Return the run of lines below that opens with the line containing "(0.34, 0.325, 0.28))" and closes with the line containing "a = Vector((x, y0", keeping each one exact.

--- Material to process Enclosed Below ---

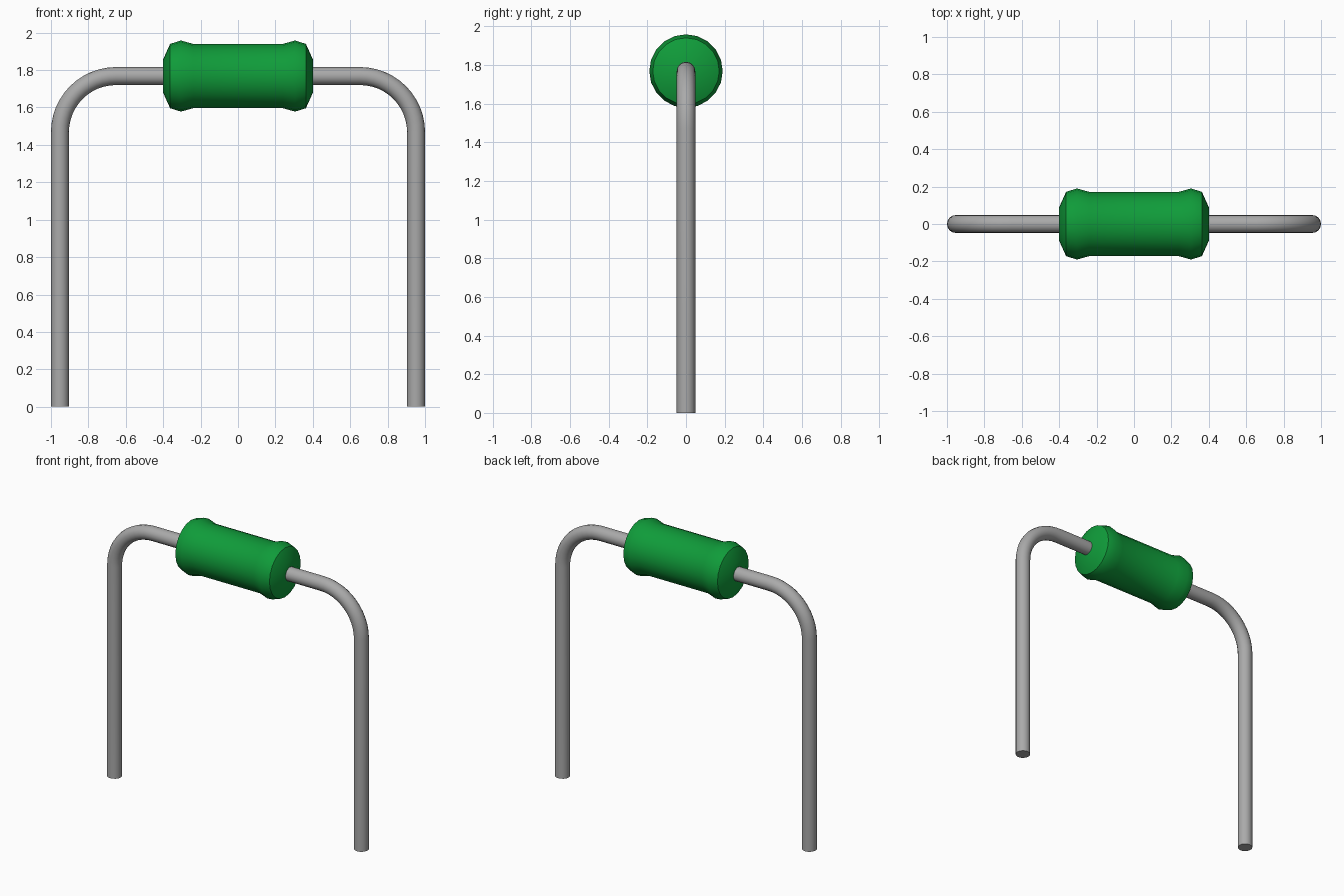
import bpy, bmesh, math
from mathutils import Matrix

cube = bpy.data.objects.get("Cube")
if cube:
    bpy.data.objects.remove(cube, do_unlink=True)

AXIS_Z = 1.768       # height of the body's axis
WIRE_R = 0.048
LEG_X = 1 - WIRE_R   # centre line of the legs
BEND = 0.30          # centre line radius of the bend


def material(name, rgb, rough):
    m = bpy.data.materials.new(name)
    m.use_nodes = True
    m.diffuse_color = (*rgb, 1)
    bsdf = m.node_tree.nodes["Principled BSDF"]
    bsdf.inputs["Base Color"].default_value = (*rgb, 1)
    bsdf.inputs["Roughness"].default_value = rough
    return m


def smooth(obj, degrees):
    bpy.ops.object.select_all(action='DESELECT')
    obj.select_set(True)
    bpy.context.view_layer.objects.active = obj
    bpy.ops.object.shade_smooth_by_angle(angle=math.radians(degrees))


green = material("green coating", (0.005, 0.33, 0.042), 0.5)
grey = material("grey metal", (0.40, 0.40, 0.40), 0.5)

# Body: lathed profile with a raised collar at each end
half = [(0.24, 0.172), (0.305, 0.19), (0.363, 0.172), (0.40, 0.09)]
profile = [(-x, r) for x, r in reversed(half)] + half
SIDES = 20
bm = bmesh.new()
rings = []
for x, r in profile:
    angles = [2 * math.pi * i / SIDES for i in range(SIDES)]
    rings.append([bm.verts.new((x, r * math.cos(a), r * math.sin(a))) for a in angles])
for a, b in zip(rings, rings[1:]):
    for i in range(SIDES):
        j = (i + 1) % SIDES
        bm.faces.new((a[i], a[j], b[j], b[i]))
bm.faces.new(rings[0])
bm.faces.new(rings[-1])
bmesh.ops.recalc_face_normals(bm, faces=bm.faces)
bmesh.ops.transform(bm, matrix=Matrix.Translation((0, 0, AXIS_Z)), verts=bm.verts)
mesh = bpy.data.meshes.new("body")
bm.to_mesh(mesh)
bm.free()
body = bpy.data.objects.new("body", mesh)
bpy.context.collection.objects.link(body)
mesh.materials.append(green)
smooth(body, 35)

# Leads: round wire leaving the body, bending a quarter turn, then straight down
for name, side in (("left_lead", 1), ("right_lead", -1)):
    path = [(0.38, AXIS_Z)]
    for i in range(13):
        a = math.radians(90 - 7.5 * i)
        path.append((LEG_X - BEND + BEND * math.cos(a), AXIS_Z - BEND + BEND * math.sin(a)))
    path.append((LEG_X, 0))
    curve = bpy.data.curves.new(name, 'CURVE')
    curve.dimensions = '3D'
    curve.bevel_depth = WIRE_R
    curve.bevel_resolution = 6
    curve.use_fill_caps = True
    spline = curve.splines.new('POLY')
    spline.points.add(len(path) - 1)
    for p, (x, z) in zip(spline.points, path):
        p.co = (side * x, 0, z, 1)
    lead = bpy.data.objects.new(name, curve)
    bpy.context.collection.objects.link(lead)
    curve.materials.append(grey)
    bpy.ops.object.select_all(action='DESELECT')
    lead.select_set(True)
    bpy.context.view_layer.objects.active = lead
    bpy.ops.object.convert(target='MESH')
    lead = bpy.context.view_layer.objects.active
    # Weld the end caps to the tube
    bm = bmesh.new()
    bm.from_mesh(lead.data)
    bmesh.ops.remove_doubles(bm, verts=bm.verts, dist=1e-4)
    bmesh.ops.recalc_face_normals(bm, faces=bm.faces)
    bm.to_mesh(lead.data)
    bm.free()
    smooth(lead, 40)
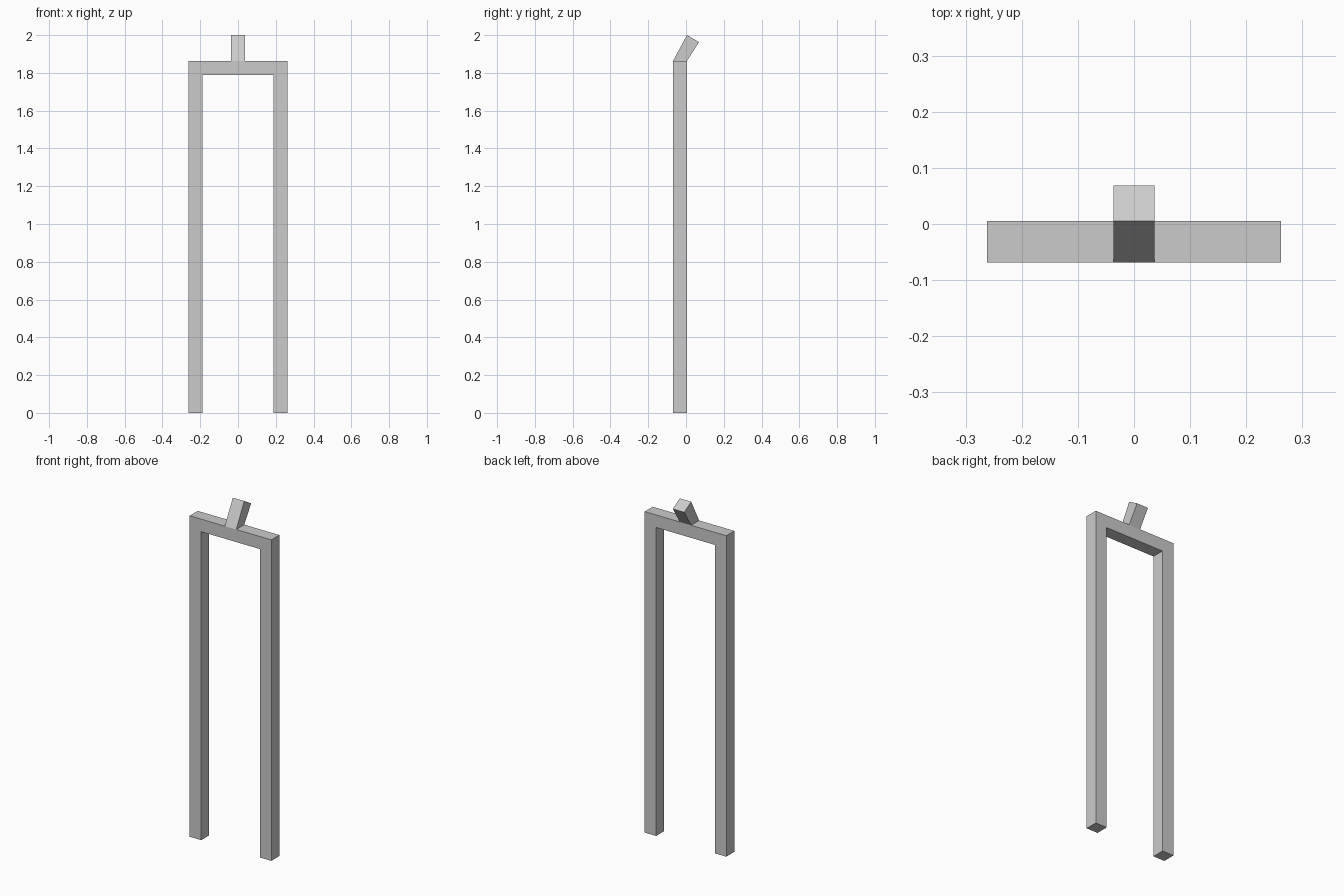
import bpy, bmesh
from mathutils import Vector

if "Cube" in bpy.data.objects:
    bpy.data.objects.remove(bpy.data.objects["Cube"])

OUT, INN, STUB = 0.262, 0.1885, 0.0367   # half widths: outer, inner, stub
Y0, Y1 = -0.0685, 0.005                  # front and back of the bars
TOP, UNDER = 1.863, 1.79                 # crossbar top and underside

bm = bmesh.new()

# Frame: mirrored front outline of two legs and crossbar, extruded to the back
half = [(STUB, TOP), (OUT, TOP), (OUT, 0), (INN, 0), (INN, UNDER)]
outline = half + [(-x, z) for x, z in reversed(half)]
front = bm.faces.new([bm.verts.new((x, Y0, z)) for x, z in outline])
ext = bmesh.ops.extrude_face_region(bm, geom=[front], use_keep_orig=True)
new_verts = [g for g in ext["geom"] if isinstance(g, bmesh.types.BMVert)]
bmesh.ops.translate(bm, verts=new_verts, vec=(0, Y1 - Y0, 0))

# Stub: extrude the middle of the crossbar top and lean it backwards
mid = next(f for f in bm.faces if all(abs(v.co.x) < 0.05 and v.co.z > 1.8 for v in f.verts))
stub = bmesh.ops.extrude_discrete_faces(bm, faces=[mid])["faces"][0]
for v in stub.verts:
    is_front = v.co.y < (Y0 + Y1) / 2
    v.co.y, v.co.z = (0.005, 2.0) if is_front else (0.0685, 1.963)

bmesh.ops.recalc_face_normals(bm, faces=bm.faces)
mesh = bpy.data.meshes.new("forked_frame")
bm.to_mesh(mesh)
bm.free()
bpy.context.collection.objects.link(bpy.data.objects.new("forked_frame", mesh))
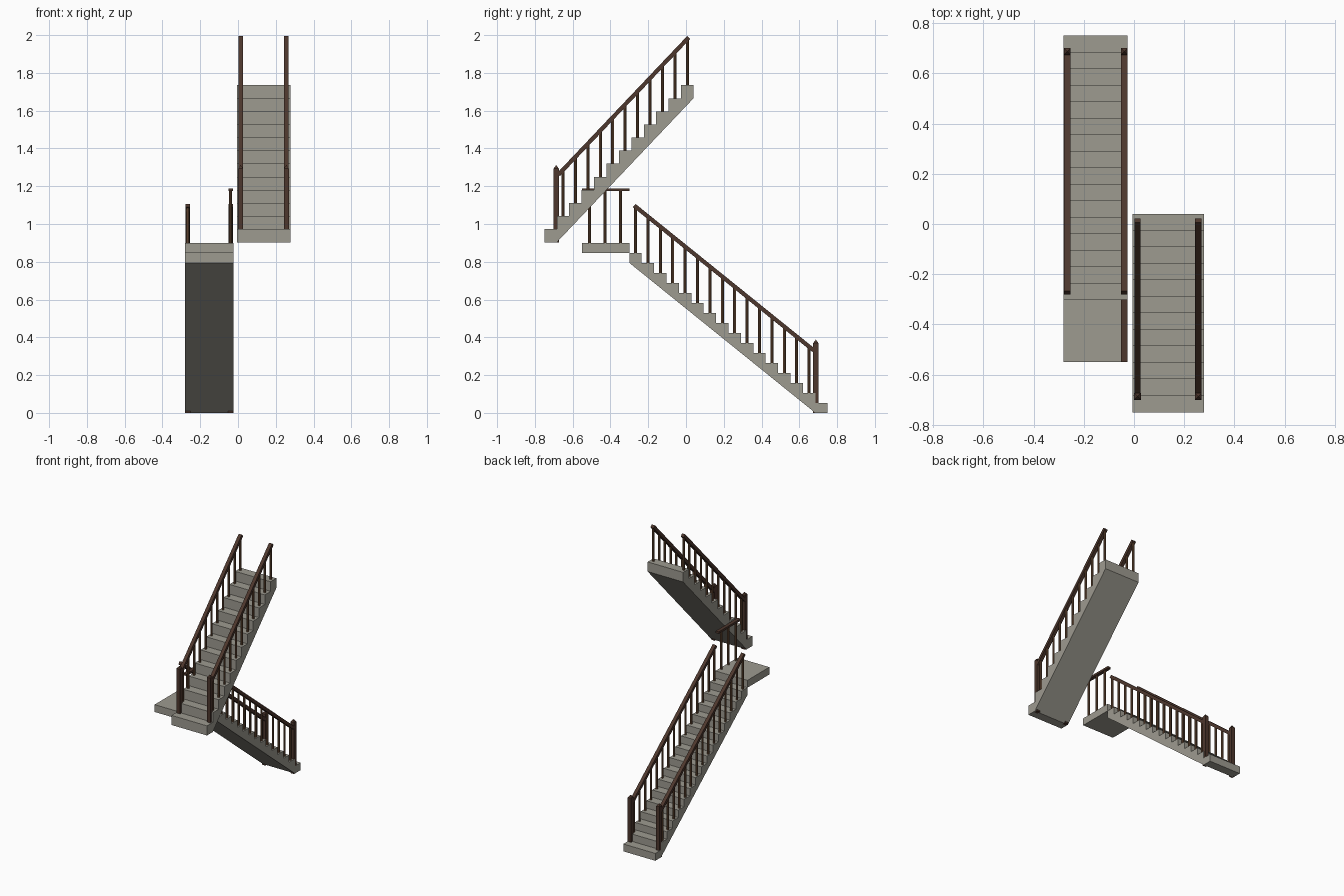
import bpy, bmesh, math
from mathutils import Vector, Matrix

if "Cube" in bpy.data.objects:
    bpy.data.objects.remove(bpy.data.objects["Cube"])


def material(name, rgb):
    m = bpy.data.materials.new(name)
    m.diffuse_color = (*rgb, 1)
    m.use_nodes = True
    m.node_tree.nodes["Principled BSDF"].inputs["Base Color"].default_value = m.diffuse_color
    return m


STONE = material("warm grey concrete", (0.34, 0.325, 0.28))
DARK = material("dark brown wood", (0.075, 0.038, 0.026))
BROWN = material("mid brown wood", (0.17, 0.085, 0.043))


def finish(name, bm, mat):
    bmesh.ops.recalc_face_normals(bm, faces=bm.faces[:])
    me = bpy.data.meshes.new(name)
    bm.to_mesh(me)
    bm.free()
    me.materials.append(mat)
    ob = bpy.data.objects.new(name, me)
    bpy.context.collection.objects.link(ob)
    return ob


def add_box(bm, centre, size, tilt=0.0):
    mat = (Matrix.Translation(centre) @ Matrix.Rotation(tilt, 4, 'X')
           @ Matrix.Diagonal((*size, 1)))
    bmesh.ops.create_cube(bm, size=1, matrix=mat)


def add_baluster(bm, x, y, z0, z1):
    bmesh.ops.create_cone(bm, cap_ends=True, segments=8, radius1=0.008, radius2=0.008,
                          depth=z1 - z0, matrix=Matrix.Translation((x, y, (z0 + z1) / 2)))


def flight(name, x0, x1, y0, direction, z0, n, run, rise, rail_xs, newel_top):
    # Stepped profile with a sloping underside, extruded across the width
    prof = [(0, 0)]
    for i in range(n):
        prof += [(i * run, (i + 1) * rise), ((i + 1) * run, (i + 1) * rise)]
    prof += [(n * run, (n - 1) * rise), (run, 0)]
    bm = bmesh.new()
    face = bm.faces.new([bm.verts.new((x0, y0 + direction * u, z0 + v)) for u, v in prof])
    ext = bmesh.ops.extrude_face_region(bm, geom=[face])
    verts = [g for g in ext["geom"] if isinstance(g, bmesh.types.BMVert)]
    bmesh.ops.translate(bm, verts=verts, vec=(x1 - x0, 0, 0))
    finish(name + "_steps", bm, STONE)

    rails, posts, newels = bmesh.new(), bmesh.new(), bmesh.new()
    slope = rise / run
    for x in rail_xs:
        # One baluster in the middle of every step after the first
        for i in range(1, n):
            top = z0 + (i + 1) * rise
            add_baluster(posts, x, y0 + direction * (i + 0.5) * run, top, top + 0.243)
        # Sloping handrail from the newel to just past the last baluster
        ua, ub = run * 1.0 + 0.008, (n - 0.5) * run + 0.007
        zrail = lambda u: z0 + (u / run + 0.5) * rise + 0.245
        a = Vector((x, y0 + direction * ua, zrail(ua)))
        b = Vector((x, y0 + direction * ub, zrail(ub)))
        add_box(rails, (a + b) / 2, (0.025, (b - a).length, 0.022),
                direction * math.atan(slope))
        # Newel post with a pyramid cap
        ny = y0 + direction * 0.063
        add_box(newels, (x, ny, (z0 + newel_top) / 2), (0.027, 0.027, newel_top - z0))
        bmesh.ops.create_cone(newels, cap_ends=True, segments=4, radius1=0.0191, radius2=0,
                              depth=0.018, matrix=Matrix.Translation((x, ny, newel_top + 0.009))
                              @ Matrix.Rotation(math.pi / 4, 4, 'Z'))
    finish(name + "_handrails", rails, DARK)
    finish(name + "_balusters", posts, BROWN)
    finish(name + "_newel_posts", newels, DARK)


RISE = 0.9 / 17
flight("lower_flight", -0.28, -0.025, 0.75, -1, 0.0, 16, 1.05 / 16, RISE,
       (-0.266, -0.039), 0.37)
flight("upper_flight", -0.005, 0.278, -0.75, 1, 0.903, 12, 0.79 / 12, 0.832 / 12,
       (0.014, 0.256), 1.294)

# Landing slab with its level rail on the inner side
bm = bmesh.new()
add_box(bm, (-0.1525, -0.425, 0.9 - RISE / 2), (0.255, 0.25, RISE))
finish("landing_slab", bm, STONE)
bm = bmesh.new()
add_box(bm, (-0.039, -0.425, 1.181), (0.025, 0.25, 0.015))
finish("landing_handrail", bm, DARK)
bm = bmesh.new()
for y in (-0.51, -0.428, -0.346):
    add_baluster(bm, -0.039, y, 0.9, 1.176)
finish("landing_balusters", bm, BROWN)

--- End of Enclosed Material to process ---

■ Solution to this task ■
STONE = material("warm grey concrete", (0.34, 0.325, 0.28))
DARK = material("dark brown wood", (0.075, 0.038, 0.026))
BROWN = material("mid brown wood", (0.17, 0.085, 0.043))


def finish(name, bm, mat):
    bmesh.ops.recalc_face_normals(bm, faces=bm.faces[:])
    me = bpy.data.meshes.new(name)
    bm.to_mesh(me)
    bm.free()
    me.materials.append(mat)
    ob = bpy.data.objects.new(name, me)
    bpy.context.collection.objects.link(ob)
    return ob


def add_box(bm, centre, size, tilt=0.0):
    mat = (Matrix.Translation(centre) @ Matrix.Rotation(tilt, 4, 'X')
           @ Matrix.Diagonal((*size, 1)))
    bmesh.ops.create_cube(bm, size=1, matrix=mat)


def add_baluster(bm, x, y, z0, z1):
    bmesh.ops.create_cone(bm, cap_ends=True, segments=8, radius1=0.008, radius2=0.008,
                          depth=z1 - z0, matrix=Matrix.Translation((x, y, (z0 + z1) / 2)))


def flight(name, x0, x1, y0, direction, z0, n, run, rise, rail_xs, newel_top):
    # Stepped profile with a sloping underside, extruded across the width
    prof = [(0, 0)]
    for i in range(n):
        prof += [(i * run, (i + 1) * rise), ((i + 1) * run, (i + 1) * rise)]
    prof += [(n * run, (n - 1) * rise), (run, 0)]
    bm = bmesh.new()
    face = bm.faces.new([bm.verts.new((x0, y0 + direction * u, z0 + v)) for u, v in prof])
    ext = bmesh.ops.extrude_face_region(bm, geom=[face])
    verts = [g for g in ext["geom"] if isinstance(g, bmesh.types.BMVert)]
    bmesh.ops.translate(bm, verts=verts, vec=(x1 - x0, 0, 0))
    finish(name + "_steps", bm, STONE)

    rails, posts, newels = bmesh.new(), bmesh.new(), bmesh.new()
    slope = rise / run
    for x in rail_xs:
        # One baluster in the middle of every step after the first
        for i in range(1, n):
            top = z0 + (i + 1) * rise
            add_baluster(posts, x, y0 + direction * (i + 0.5) * run, top, top + 0.243)
        # Sloping handrail from the newel to just past the last baluster
        ua, ub = run * 1.0 + 0.008, (n - 0.5) * run + 0.007
        zrail = lambda u: z0 + (u / run + 0.5) * rise + 0.245
        a = Vector((x, y0 + direction * ua, zrail(ua)))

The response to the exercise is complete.